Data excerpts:
-------
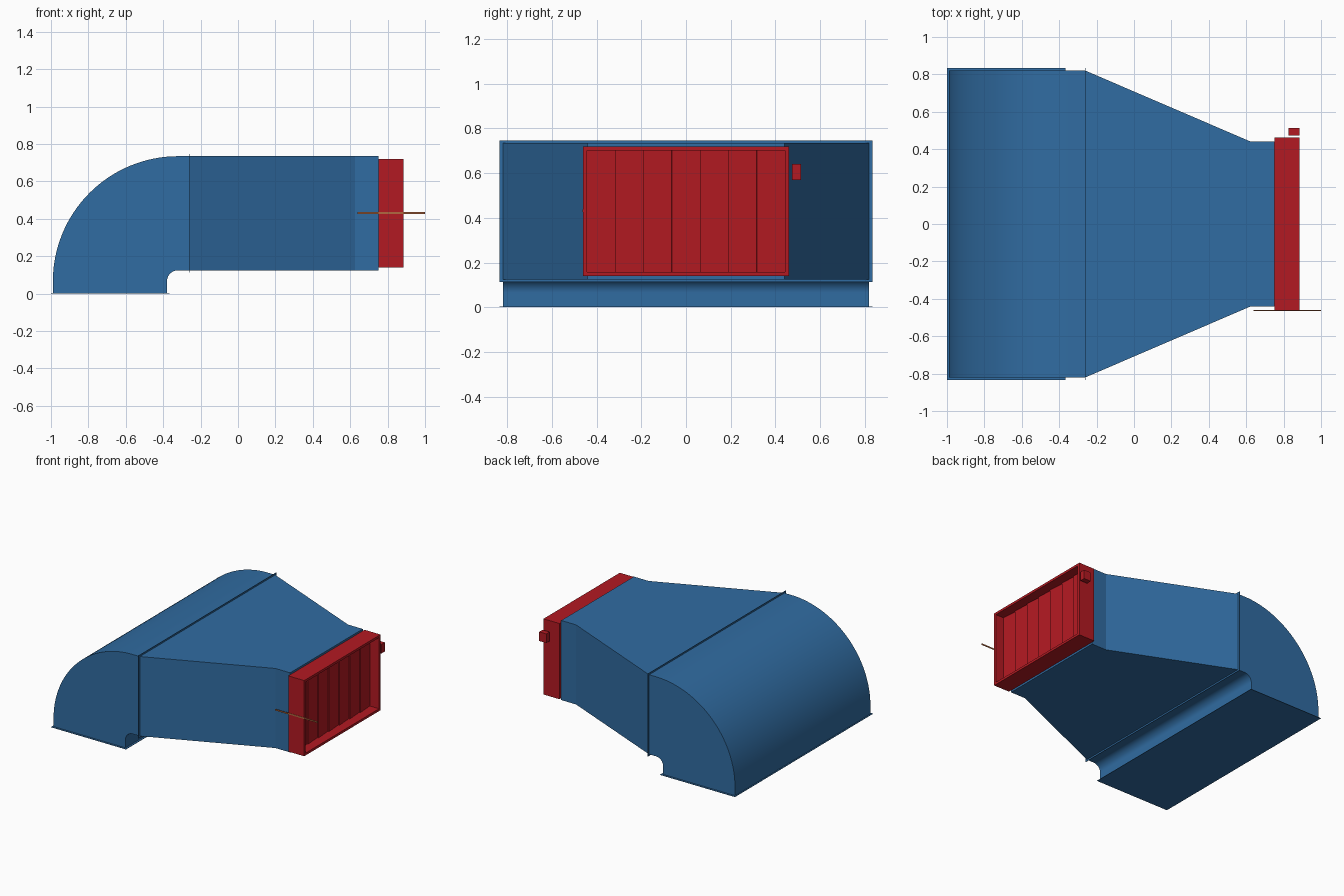
import bpy, bmesh
from math import sin, cos, pi, radians
from mathutils import Vector

if "Cube" in bpy.data.objects:
    bpy.data.objects.remove(bpy.data.objects["Cube"])


def material(name, color):
    m = bpy.data.materials.new(name)
    m.diffuse_color = (*color, 1)
    m.use_nodes = True
    m.node_tree.nodes["Principled BSDF"].inputs["Base Color"].default_value = m.diffuse_color
    return m


BLUE = material("duct_blue", (0.03, 0.15, 0.36))
RED = material("damper_red", (0.45, 0.01, 0.016))
ORANGE = material("marker_orange", (0.45, 0.14, 0.05))


def finish(name, bm, mat):
    bmesh.ops.recalc_face_normals(bm, faces=bm.faces[:])
    me = bpy.data.meshes.new(name)
    bm.to_mesh(me)
    bm.free()
    ob = bpy.data.objects.new(name, me)
    bpy.context.collection.objects.link(ob)
    me.materials.append(mat)
    return ob


def prism(name, points, offset, mat):
    """Extrude a closed planar outline along an offset vector."""
    bm = bmesh.new()
    face = bm.faces.new([bm.verts.new(p) for p in points])
    out = bmesh.ops.extrude_face_region(bm, geom=[face], use_keep_orig=True)
    verts = [g for g in out["geom"] if isinstance(g, bmesh.types.BMVert)]
    bmesh.ops.translate(bm, verts=verts, vec=Vector(offset))
    return finish(name, bm, mat)


def box(name, lo, hi, mat):
    bm = bmesh.new()
    bmesh.ops.create_cube(bm, size=1)
    for v in bm.verts:
        v.co = [h - l for l, h in zip(lo, hi)] * v.co
    ob = finish(name, bm, mat)
    ob.location = [(l + h) / 2 for l, h in zip(lo, hi)]
    return ob


def box_mul_safe(name, lo, hi, mat):
    lo, hi = Vector(lo), Vector(hi)
    (x0, y0, z0), (x1, y1, z1) = (lo - hi) / 2, (hi - lo) / 2
    ob = prism(name, [(x0, y0, z0), (x1, y0, z0), (x1, y1, z0), (x0, y1, z0)],
               (0, 0, z1 - z0), mat)
    ob.location = (lo + hi) / 2
    return ob


box = box_mul_safe

# Curved elbow: quarter-turn profile extruded across the width
cx, cz, n = -0.32, 0.065, 32


def arc(r):
    return [(cx - r * cos(i / n * pi / 2), -0.82, cz + r * sin(i / n * pi / 2))
            for i in range(n + 1)]


outline = ([(-0.99, -0.82, 0)] + arc(0.67) + [(-0.26, -0.82, 0.735), (-0.26, -0.82, 0.125)]
           + arc(0.06)[::-1] + [(-0.38, -0.82, 0)])
elbow = prism("elbow", outline, (0, 1.64, 0), BLUE)
bpy.context.view_layer.objects.active = elbow
elbow.select_set(True)
bpy.ops.object.shade_smooth_by_angle(angle=radians(30))

# Tapered transition with a short straight collar
half = [(-0.26, 0.82), (0.625, 0.44), (0.75, 0.44)]
plan = [(x, y, 0.125) for x, y in half] + [(x, -y, 0.125) for x, y in half[::-1]]
prism("transition", plan, (0, 0, 0.61), BLUE)

# Thin flanges at the elbow ends
box("bottom_flange", (-1.0, -0.835, 0), (-0.365, 0.835, 0.003), BLUE)
box("joint_flange", (-0.262, -0.835, 0.113), (-0.258, 0.835, 0.747), BLUE)

# Damper frame: rectangular ring
bm = bmesh.new()
loops = []
for x, inset in ((0.75, 0), (0.885, 0), (0.885, 0.018), (0.75, 0.018)):
    y, z0, z1 = 0.462 - inset, 0.14 + inset, 0.72 - inset
    loops.append([bm.verts.new((x, a, b)) for a, b in
                  ((-y, z0), (y, z0), (y, z1), (-y, z1))])
for k in range(4):
    a, b = loops[k], loops[(k + 1) % 4]
    for i in range(4):
        j = (i + 1) % 4
        bm.faces.new((a[i], a[j], b[j], b[i]))
finish("damper_frame", bm, RED)

# Overlapping vertical blades, nearly closed
pitch = 0.888 / 7
for i in range(7):
    y = (i - 3) * pitch
    blade = box(f"damper_blade_{i + 1}", (0.805, y - 0.064, 0.158),
                (0.811, y + 0.064, 0.702), RED)
    blade.rotation_euler.z = radians(4)

# Actuator block on the side of the damper
box("actuator", (0.825, 0.474, 0.57), (0.885, 0.514, 0.64), RED)

# Slim flow marker on the opposite side
box("flow_marker", (0.64, -0.464, 0.426), (1.0, -0.461, 0.437), ORANGE)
-------
## What you need to do
Every entry must be retyped exactly, with the pictures removed.

## Exercise result
import bpy, bmesh
from math import sin, cos, pi, radians
from mathutils import Vector

if "Cube" in bpy.data.objects:
    bpy.data.objects.remove(bpy.data.objects["Cube"])


def material(name, color):
    m = bpy.data.materials.new(name)
    m.diffuse_color = (*color, 1)
    m.use_nodes = True
    m.node_tree.nodes["Principled BSDF"].inputs["Base Color"].default_value = m.diffuse_color
    return m


BLUE = material("duct_blue", (0.03, 0.15, 0.36))
RED = material("damper_red", (0.45, 0.01, 0.016))
ORANGE = material("marker_orange", (0.45, 0.14, 0.05))


def finish(name, bm, mat):
    bmesh.ops.recalc_face_normals(bm, faces=bm.faces[:])
    me = bpy.data.meshes.new(name)
    bm.to_mesh(me)
    bm.free()
    ob = bpy.data.objects.new(name, me)
    bpy.context.collection.objects.link(ob)
    me.materials.append(mat)
    return ob


def prism(name, points, offset, mat):
    """Extrude a closed planar outline along an offset vector."""
    bm = bmesh.new()
    face = bm.faces.new([bm.verts.new(p) for p in points])
    out = bmesh.ops.extrude_face_region(bm, geom=[face], use_keep_orig=True)
    verts = [g for g in out["geom"] if isinstance(g, bmesh.types.BMVert)]
    bmesh.ops.translate(bm, verts=verts, vec=Vector(offset))
    return finish(name, bm, mat)


def box(name, lo, hi, mat):
    bm = bmesh.new()
    bmesh.ops.create_cube(bm, size=1)
    for v in bm.verts:
        v.co = [h - l for l, h in zip(lo, hi)] * v.co
    ob = finish(name, bm, mat)
    ob.location = [(l + h) / 2 for l, h in zip(lo, hi)]
    return ob


def box_mul_safe(name, lo, hi, mat):
    lo, hi = Vector(lo), Vector(hi)
    (x0, y0, z0), (x1, y1, z1) = (lo - hi) / 2, (hi - lo) / 2
    ob = prism(name, [(x0, y0, z0), (x1, y0, z0), (x1, y1, z0), (x0, y1, z0)],
               (0, 0, z1 - z0), mat)
    ob.location = (lo + hi) / 2
    return ob


box = box_mul_safe

# Curved elbow: quarter-turn profile extruded across the width
cx, cz, n = -0.32, 0.065, 32


def arc(r):
    return [(cx - r * cos(i / n * pi / 2), -0.82, cz + r * sin(i / n * pi / 2))
            for i in range(n + 1)]


outline = ([(-0.99, -0.82, 0)] + arc(0.67) + [(-0.26, -0.82, 0.735), (-0.26, -0.82, 0.125)]
           + arc(0.06)[::-1] + [(-0.38, -0.82, 0)])
elbow = prism("elbow", outline, (0, 1.64, 0), BLUE)
bpy.context.view_layer.objects.active = elbow
elbow.select_set(True)
bpy.ops.object.shade_smooth_by_angle(angle=radians(30))

# Tapered transition with a short straight collar
half = [(-0.26, 0.82), (0.625, 0.44), (0.75, 0.44)]
plan = [(x, y, 0.125) for x, y in half] + [(x, -y, 0.125) for x, y in half[::-1]]
prism("transition", plan, (0, 0, 0.61), BLUE)

# Thin flanges at the elbow ends
box("bottom_flange", (-1.0, -0.835, 0), (-0.365, 0.835, 0.003), BLUE)
box("joint_flange", (-0.262, -0.835, 0.113), (-0.258, 0.835, 0.747), BLUE)

# Damper frame: rectangular ring
bm = bmesh.new()
loops = []
for x, inset in ((0.75, 0), (0.885, 0), (0.885, 0.018), (0.75, 0.018)):
    y, z0, z1 = 0.462 - inset, 0.14 + inset, 0.72 - inset
    loops.append([bm.verts.new((x, a, b)) for a, b in
                  ((-y, z0), (y, z0), (y, z1), (-y, z1))])
for k in range(4):
    a, b = loops[k], loops[(k + 1) % 4]
    for i in range(4):
        j = (i + 1) % 4
        bm.faces.new((a[i], a[j], b[j], b[i]))
finish("damper_frame", bm, RED)

# Overlapping vertical blades, nearly closed
pitch = 0.888 / 7
for i in range(7):
    y = (i - 3) * pitch
    blade = box(f"damper_blade_{i + 1}", (0.805, y - 0.064, 0.158),
                (0.811, y + 0.064, 0.702), RED)
    blade.rotation_euler.z = radians(4)

# Actuator block on the side of the damper
box("actuator", (0.825, 0.474, 0.57), (0.885, 0.514, 0.64), RED)

# Slim flow marker on the opposite side
box("flow_marker", (0.64, -0.464, 0.426), (1.0, -0.461, 0.437), ORANGE)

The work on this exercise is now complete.